> [Task prompt]
Exactly how many lines of the data below include the string "result"? State the number and nothing more.
(The records begins)
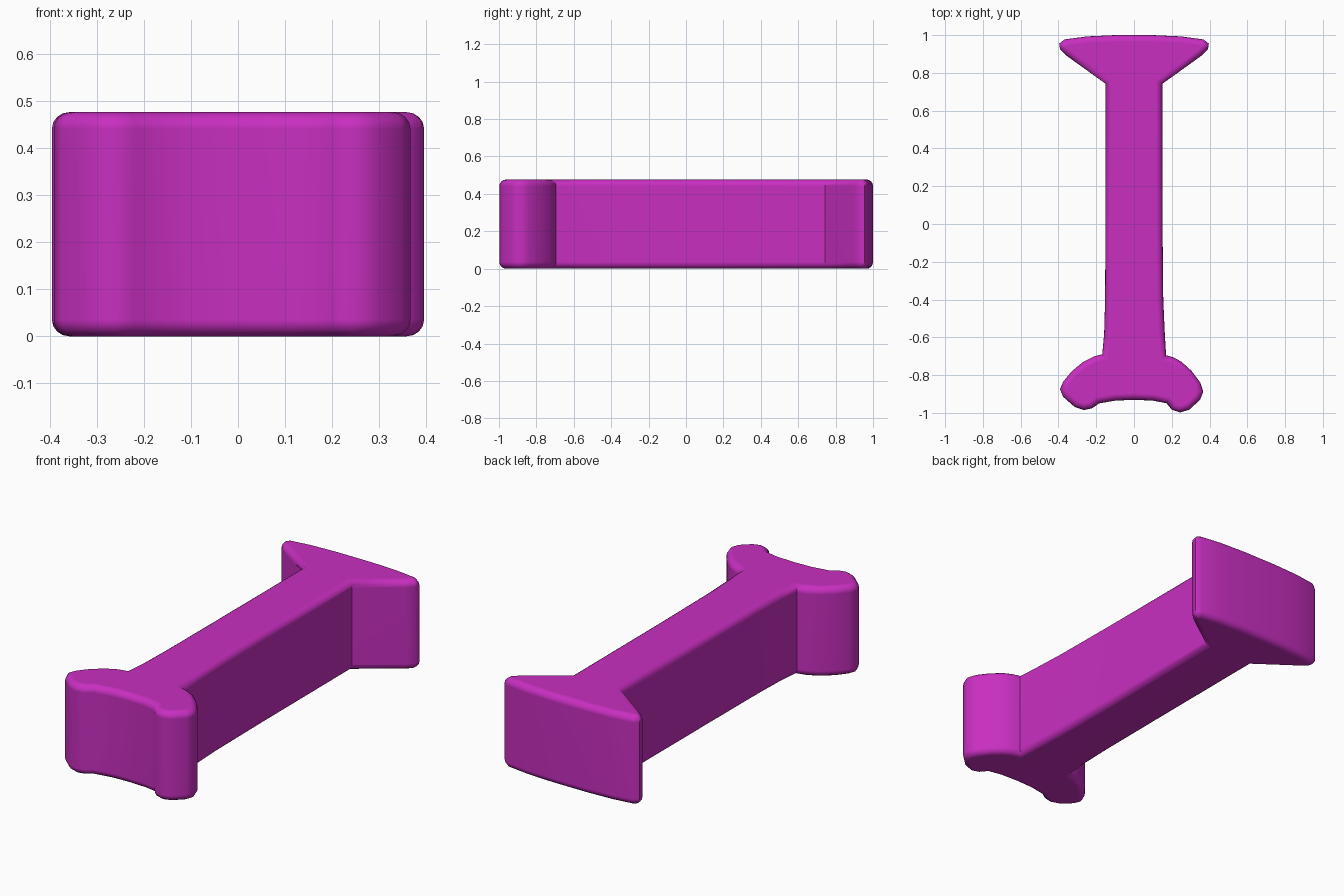
import bpy, bmesh, math
from mathutils import Vector

if "Cube" in bpy.data.objects:
    bpy.data.objects.remove(bpy.data.objects["Cube"])

HEIGHT, ROUND, STEPS = 0.477, 0.035, 4

# Material
magenta = bpy.data.materials.new("magenta")
magenta.use_nodes = True
colour = (0.58, 0.028, 0.53, 1)
magenta.diffuse_color = colour
magenta.node_tree.nodes["Principled BSDF"].inputs["Base Color"].default_value = colour

# Plan outline, counter-clockwise, one piece per part
flared_end = [(0.15, 0.742), (0.36, 0.893), (0.392, 0.925), (0.396, 0.955), (0.368, 0.977),
              (0.25, 0.993), (0.1, 1.0)]
flared_end += [(-x, y) for x, y in reversed(flared_end)]
shaft_left = [(0.17, -0.695), (0.163, -0.58), (0.155, -0.4), (0.151, 0.0)]
shaft_right = [(-0.151, 0.0), (-0.153, -0.4), (-0.158, -0.58), (-0.168, -0.69)]
lobe_right = [(-0.21, -0.7), (-0.27, -0.73), (-0.33, -0.78), (-0.375, -0.835), (-0.392, -0.875),
              (-0.375, -0.915), (-0.315, -0.968), (-0.265, -0.985), (-0.22, -0.975)]
hollow = [(-0.185, -0.95), (-0.1, -0.935), (0.0, -0.931), (0.1, -0.935), (0.172, -0.949)]
lobe_left = [(0.2, -0.983), (0.245, -0.998), (0.295, -0.982), (0.35, -0.93), (0.367, -0.887),
             (0.35, -0.838), (0.305, -0.778), (0.25, -0.728), (0.205, -0.705)]
outline = [Vector(p) for p in
           shaft_left + flared_end + shaft_right + lobe_right + hollow + lobe_left]


def inset(points, distance):
    """Move a closed outline inwards with mitred corners."""
    result = []
    for i, p in enumerate(points):
        a = (p - points[i - 1]).normalized()
        b = (points[(i + 1) % len(points)] - p).normalized()
        n1, n2 = Vector((-a.y, a.x)), Vector((-b.y, b.x))
        result.append(p + (n1 + n2) * distance / (1 + n1.dot(n2)))
    return result


# Rings from bottom to top: quarter-round rims joined by a straight wall
quarter = [math.pi / 2 * i / STEPS for i in range(STEPS + 1)]
levels = [(ROUND * (1 - math.sin(t)), ROUND * (1 - math.cos(t))) for t in quarter]
levels += [(d, HEIGHT - z) for d, z in reversed(levels)]
# Reorder the lower rim so that it starts at the inset base
lower = sorted(levels[:STEPS + 1], key=lambda v: v[1])
rim = [(ROUND - z_in, ROUND - d_in) for d_in, z_in in
       [(ROUND * math.cos(t), ROUND * math.sin(t)) for t in quarter]]
rim = [(d, z) for d, z in rim]
levels = rim + [(d, HEIGHT - z) for d, z in reversed(rim)]

bm = bmesh.new()
rings = [[bm.verts.new((p.x, p.y, z)) for p in inset(outline, d)] for d, z in levels]
count = len(outline)
for low, high in zip(rings, rings[1:]):
    for i in range(count):
        j = (i + 1) % count
        bm.faces.new((low[i], low[j], high[j], high[i]))
bm.faces.new(reversed(rings[0]))
bm.faces.new(rings[-1])

mesh = bpy.data.meshes.new("handle_body")
bm.to_mesh(mesh)
bm.free()
mesh.materials.append(magenta)
body = bpy.data.objects.new("handle_body", mesh)
bpy.context.collection.objects.link(body)

# Smooth shading with crisp inner corners and flat caps
bpy.ops.object.select_all(action='DESELECT')
body.select_set(True)
bpy.context.view_layer.objects.active = body
bpy.ops.object.shade_smooth_by_angle(angle=math.radians(50))
weighted = body.modifiers.new("weighted_normals", 'WEIGHTED_NORMAL')
weighted.keep_sharp = True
(The records ends)
> [Written response]
3